For my whole life, I’ve never had much savings. Although I had part-time jobs, all my money went to paying my university tuition or living expenses.
In September 2019, when I started my full-time job, for the first time, I actually had some extra money in my bank account. This was great, but I wasn’t sure whether I should put this extra money in a high-interest savings account or in investments, and if so how much??
If you have the same questions as I did, in this article you will learn how to effectively use a Savings Account and whether you should keep your money in a savings account or in investments,
How to Use A SAVINGS ACCOUNT
Now I’m sure you’ve always heard about “High-Interest Savings Account” from your local bank but how does it actually work? These accounts have two main qualities: HIGHLY LIQUID, and LOW-INTEREST BEARING.
1. HIGH LIQUIDITY
These accounts are similar to your chequing accounts as it is an account to store your money so that it is easily accessible. The money in your savings account is HIGHLY LIQUID, which means you can easily convert the money to buy goods/services. This is really important because sometimes you suddenly need some money on hand.
Let’s say your car breaks down, and you need $5,000 immediately for repairs. If you don’t have enough liquid money, you won’t be able to pay for your car repairs.
This is what makes the savings account perfect for your EMERGENCY FUND. Your emergency fund should be around $5,000 – $10,000 (depending on your circumstances) and should be liquid money on-hand.
2. LOW-INTEREST BEARING:
The major difference from your chequing account, is that the money in your savings account generates a low-interest return, usually around 2-3%. This interest is quite low, but it’s better than the 0% interest on your chequing accounts. (If you have $10,000 in your savings account that’s an extra $300 per year! You can buy a lot of things with $300 D:).
Another interesting perspective is if you take inflation into consideration. Inflation is the increase in the price of goods and services (clothing/food/haircuts, etc). Every year, goods and services increase proportionally by the inflation rate which is approximately 2-3%. See the chart below for a 10 year record of the inflation rate in Canada. Another benefit of the savings account is that it ensures that your money is at growing at the same rate of inflation and not decreasing in value.
- High Liquidity
- Protects the value of money from inflation
- Perfect to hold your emergency fund money
- Low Interest rate (2/3%) compared to investing
If you’ve read my other articles, you already know the basics of investing. For a quick re-cap investing is when you buy shares/bonds in other corporations.
Keeping your money in investments has the opposite qualities of keeping your money in a savings account:
1. LOW LIQUIDITY
Remember high liquidity means that you can easily convert your money to buy goods/services, therefore low liquidity means that it is difficult to convert your investments into CASH.

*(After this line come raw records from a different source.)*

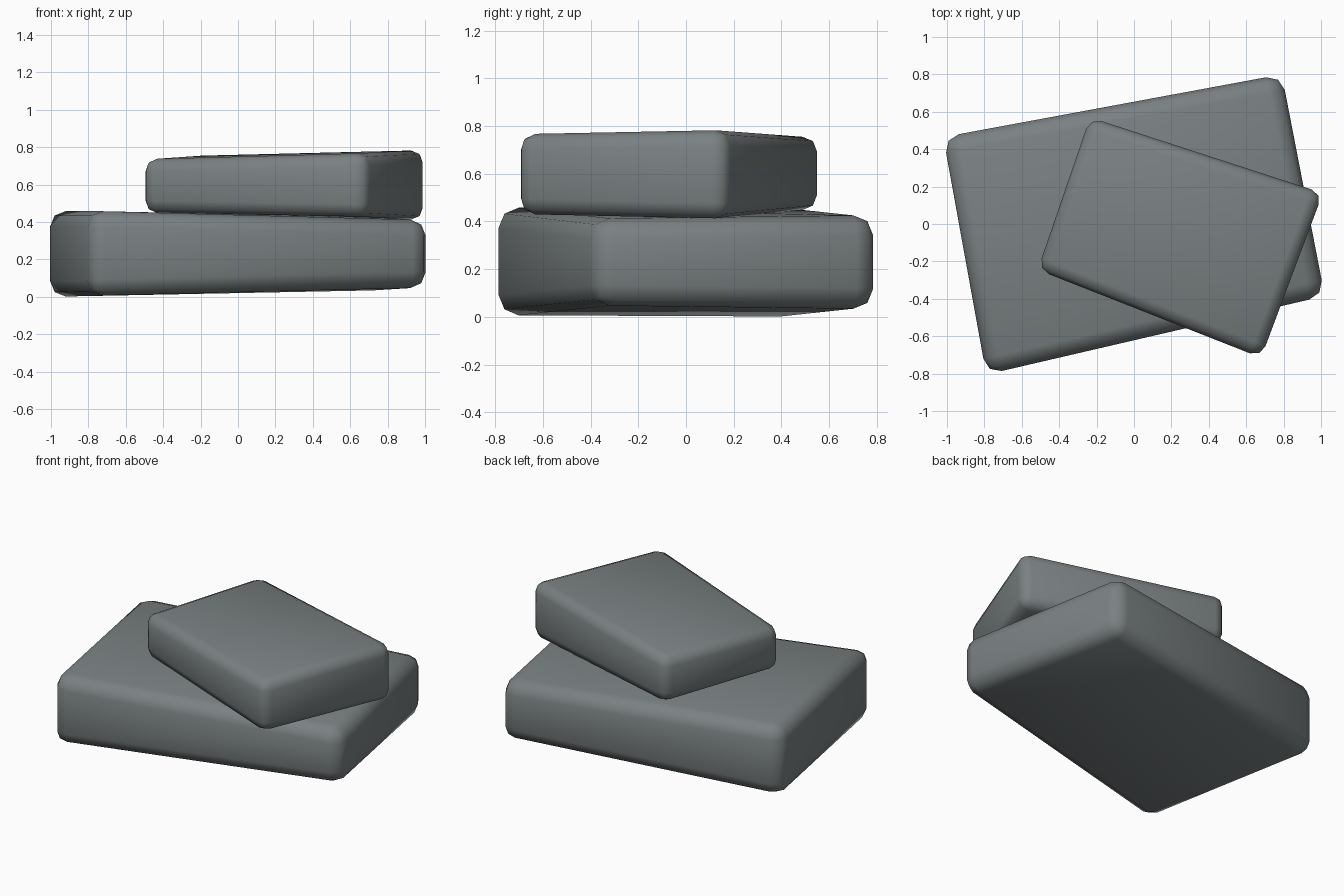
import bpy, bmesh

if "Cube" in bpy.data.objects:
    bpy.data.objects.remove(bpy.data.objects["Cube"])

stone = bpy.data.materials.new("slate_grey")
stone.diffuse_color = (0.195, 0.22, 0.225, 1)
stone.use_nodes = True
stone.node_tree.nodes["Principled BSDF"].inputs["Base Color"].default_value = stone.diffuse_color


def slab(name, corners, bevel):
    """Rounded stone from four corners (x, y, bottom z, top z), anticlockwise."""
    bm = bmesh.new()
    low = [bm.verts.new((x, y, b)) for x, y, b, t in corners]
    top = [bm.verts.new((x, y, t)) for x, y, b, t in corners]
    bm.faces.new(low[::-1])
    bm.faces.new(top)
    for i in range(4):
        j = (i + 1) % 4
        bm.faces.new((low[i], low[j], top[j], top[i]))
    bmesh.ops.bevel(bm, geom=bm.edges[:], offset=bevel, segments=2,
                    profile=0.5, affect='EDGES')
    for f in bm.faces:
        f.smooth = True
    me = bpy.data.meshes.new(name)
    bm.to_mesh(me)
    bm.free()
    me.materials.append(stone)
    ob = bpy.data.objects.new(name, me)
    bpy.context.collection.objects.link(ob)
    return ob


# wide stone at the bottom, thinner towards the right
slab("lower_stone", [(-0.79, -0.805, 0.005, 0.46), (1.02, -0.385, 0.05, 0.41),
                     (0.79, 0.80, 0.035, 0.425), (-1.02, 0.465, 0.0, 0.46)], 0.085)

# smaller stone turned on top, thicker towards the right
slab("upper_stone", [(-0.515, -0.245, 0.45, 0.735), (0.68, -0.715, 0.43, 0.768),
                     (1.01, 0.165, 0.41, 0.785), (-0.235, 0.57, 0.45, 0.755)], 0.065)
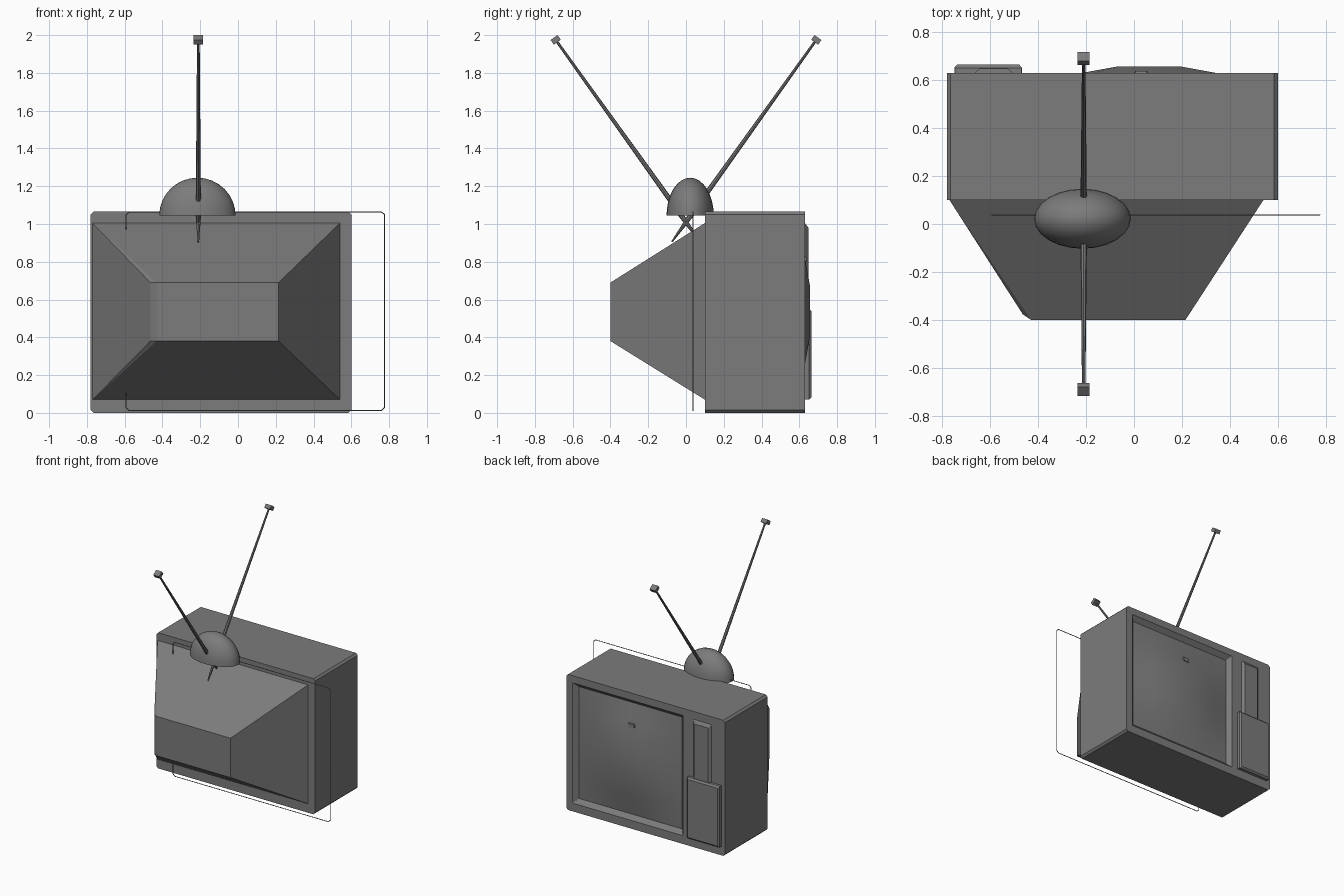
import bpy, bmesh, math
from mathutils import Vector, Matrix

if "Cube" in bpy.data.objects:
    bpy.data.objects.remove(bpy.data.objects["Cube"])

# Dark grey used on every part
dark = bpy.data.materials.new("dark_grey")
dark.diffuse_color = (0.2, 0.2, 0.2, 1)
dark.use_nodes = True
dark.node_tree.nodes["Principled BSDF"].inputs["Base Color"].default_value = dark.diffuse_color


def finish(name, bm, smooth=False):
    bmesh.ops.recalc_face_normals(bm, faces=bm.faces)
    me = bpy.data.meshes.new(name)
    bm.to_mesh(me)
    bm.free()
    me.materials.append(dark)
    ob = bpy.data.objects.new(name, me)
    bpy.context.collection.objects.link(ob)
    if smooth:
        bpy.ops.object.select_all(action='DESELECT')
        ob.select_set(True)
        bpy.context.view_layer.objects.active = ob
        bpy.ops.object.shade_smooth_by_angle(angle=math.radians(40))
    return ob


def loft(name, rings, cap_start=False, cap_end=False):
    """Skin chamfered rectangles given as (y, x0, x1, z0, z1, chamfer)."""
    bm = bmesh.new()
    loops = []
    for y, x0, x1, z0, z1, c in rings:
        pts = [(x0 + c, z0), (x1 - c, z0), (x1, z0 + c), (x1, z1 - c),
               (x1 - c, z1), (x0 + c, z1), (x0, z1 - c), (x0, z0 + c)]
        loops.append([bm.verts.new((x, y, z)) for x, z in pts])
    for a, b in zip(loops, loops[1:]):
        for i in range(8):
            j = (i + 1) % 8
            bm.faces.new((a[i], a[j], b[j], b[i]))
    if cap_start:
        bm.faces.new(loops[0])
    if cap_end:
        bm.faces.new(loops[-1])
    return finish(name, bm)


# Cabinet: back rim, sides, front frame and sloped screen recess
loft("cabinet", [
    (0.10, -0.77, 0.54, 0.07, 1.005, 0.002),
    (0.10, -0.78, 0.60, 0.0, 1.066, 0.015),
    (0.63, -0.78, 0.60, 0.0, 1.066, 0.015),
    (0.63, -0.415, 0.545, 0.065, 1.01, 0.002),
    (0.598, -0.385, 0.51, 0.098, 0.977, 0.002),
])

# Tapered tube housing at the rear, one vertical edge blunted
bm = bmesh.new()
for z0, z1 in ((0.38, 0.07), (0.69, 1.005)):
    for co in ((-0.43, -0.40, z0), (0.215, -0.40, z0), (-0.464, -0.377, z0),
               (0.54, 0.10, z1), (-0.77, 0.10, z1)):
        bm.verts.new(co)
bmesh.ops.convex_hull(bm, input=bm.verts)
bmesh.ops.dissolve_limit(bm, angle_limit=math.radians(1), verts=bm.verts, edges=bm.edges)
finish("tube_housing", bm)

# Bulging screen
bm = bmesh.new()
steps = [-1, -0.65, -0.3, 0, 0.3, 0.65, 1]
bulge = lambda u: min(1, (1 - abs(u)) / 0.68)
grid = [[bm.verts.new((0.0625 + 0.4475 * u, 0.598 + 0.059 * bulge(u) * bulge(v),
                       0.5375 + 0.4395 * v)) for u in steps] for v in steps]
for r0, r1 in zip(grid, grid[1:]):
    for i in range(len(steps) - 1):
        bm.faces.new((r0[i + 1], r0[i], r1[i], r1[i + 1]))
screen = finish("screen", bm, True)

# Small tab on the screen
loft("screen_tab", [
    (0.62, 0.0, 0.06, 0.795, 0.83, 0.004),
    (0.638, 0.004, 0.056, 0.799, 0.826, 0.004),
], cap_end=True)

# Control panels beside the screen
loft("upper_control_panel", [
    (0.63, -0.665, -0.505, 0.55, 1.005, 0.002),
    (0.648, -0.645, -0.525, 0.55, 0.98, 0.002),
], cap_end=True)
loft("lower_control_panel", [
    (0.63, -0.75, -0.467, 0.07, 0.55, 0.002),
    (0.652, -0.75, -0.467, 0.07, 0.55, 0.002),
    (0.665, -0.738, -0.479, 0.082, 0.538, 0.002),
], cap_end=True)

# Half-ellipsoid aerial base
bm = bmesh.new()
bmesh.ops.create_uvsphere(bm, u_segments=24, v_segments=16, radius=1)
bmesh.ops.bisect_plane(bm, geom=bm.verts[:] + bm.edges[:] + bm.faces[:],
                       plane_co=(0, 0, 0), plane_no=(0, 0, 1),
                       dist=1e-4, clear_inner=True)
bmesh.ops.holes_fill(bm, edges=[e for e in bm.edges if e.is_boundary], sides=0)
bmesh.ops.transform(bm, verts=bm.verts, matrix=Matrix.Translation((-0.215, 0.022, 1.045))
                    @ Matrix.Diagonal((0.202, 0.125, 0.2, 1)))
finish("aerial_base", bm, True)

# Crossed aerial rods, pointed at the lower end, with square tips
for side, label in ((1, "rear"), (-1, "front")):
    a = Vector((-0.21, -0.075 * side, 0.905))
    b = Vector((-0.21, 0.69 * side, 1.975))
    rot = (b - a).to_track_quat('Z', 'X').to_matrix().to_4x4()
    bm = bmesh.new()
    for t0, t1, r0, r1 in ((0, 0.13, 0.004, 0.014), (0.13, 1, 0.014, 0.007)):
        p, q = a.lerp(b, t0), a.lerp(b, t1)
        bmesh.ops.create_cone(bm, cap_ends=False, segments=8, radius1=r0, radius2=r1,
                              depth=(q - p).length,
                              matrix=Matrix.Translation((p + q) / 2) @ rot)
    bmesh.ops.remove_doubles(bm, verts=bm.verts, dist=0.0005)
    bmesh.ops.holes_fill(bm, edges=[e for e in bm.edges if e.is_boundary], sides=0)
    finish("aerial_rod_" + label, bm, True)
    tilt = Matrix.Rotation(-math.atan2(b.y - a.y, b.z - a.z), 4, 'X')
    bm = bmesh.new()
    bmesh.ops.create_cube(bm, size=1, matrix=Matrix.Translation(b) @ tilt
                          @ Matrix.Diagonal((0.05, 0.045, 0.03, 1)))
    finish("aerial_tip_" + label, bm)

# Thin wire loop around the housing, open on one side
path = [(-0.592, 0.97), (-0.592, 1.05), (-0.576, 1.064), (0.76, 1.064), (0.775, 1.05),
        (0.775, 0.027), (0.76, 0.012), (-0.576, 0.012), (-0.592, 0.027), (-0.592, 0.105)]
cu = bpy.data.curves.new("wire_loop", 'CURVE')
cu.dimensions = '3D'
cu.bevel_depth = 0.003
cu.bevel_resolution = 1
cu.use_fill_caps = True
cu.materials.append(dark)
sp = cu.splines.new('POLY')
sp.points.add(len(path) - 1)
for p, (x, z) in zip(sp.points, path):
    p.co = (x, 0.038, z, 1)
bpy.context.collection.objects.link(bpy.data.objects.new("wire_loop", cu))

When you first buy a share/bond, you trade your cash to receive ownership of the share/bond. Your share/bond may have the same or even more value than your money, but if you can’t use it to buy normal goods/services.
If your car breaks down and you need $5,000, you’re not going to ask your mechanic if you can give your $5,000 stock in-exchange for car repairs. You would first have to SELL your stock, convert it into cash, then pay for the car repairs.
This is why you should first focus on having an emergency fund, before putting your savings into investments.
2. HIGH-INTEREST BEARING:
In comparison to the low-interest returns on savings account of 2-3%, the average return on investments over the long-term is 7%. This is based on the assumption that 100% of your money is invested in the stock market and over the long-term which is 10+ years). WARNING: The stock market often goes up and down and value, which can make investing risky if you need your money in the short-term (1 – 5 years).
For a more detailed explanation on how the stock market works, read: “Should I Invest My Money?“
- Higher interest rate (average of 7% in the long-term)
- Perfect to hold your savings for medium/long-term financial goals (3+ years)
- Low Liquidity
- Volatile Market (Not guaranteed a 7% return)
Overall, there are pros and cons to having your money in a savings account or investments. Personally, I would first focus on storing my emergency fund of $5,000-$10,000 in a high-interest savings account that generates a 2-3% return. This ensures my money is not decreasing in value due to inflation. Next, I would start to put any additional savings into ETFs to generate a higher return for my Medium to Long-term (3+ years) financial goals.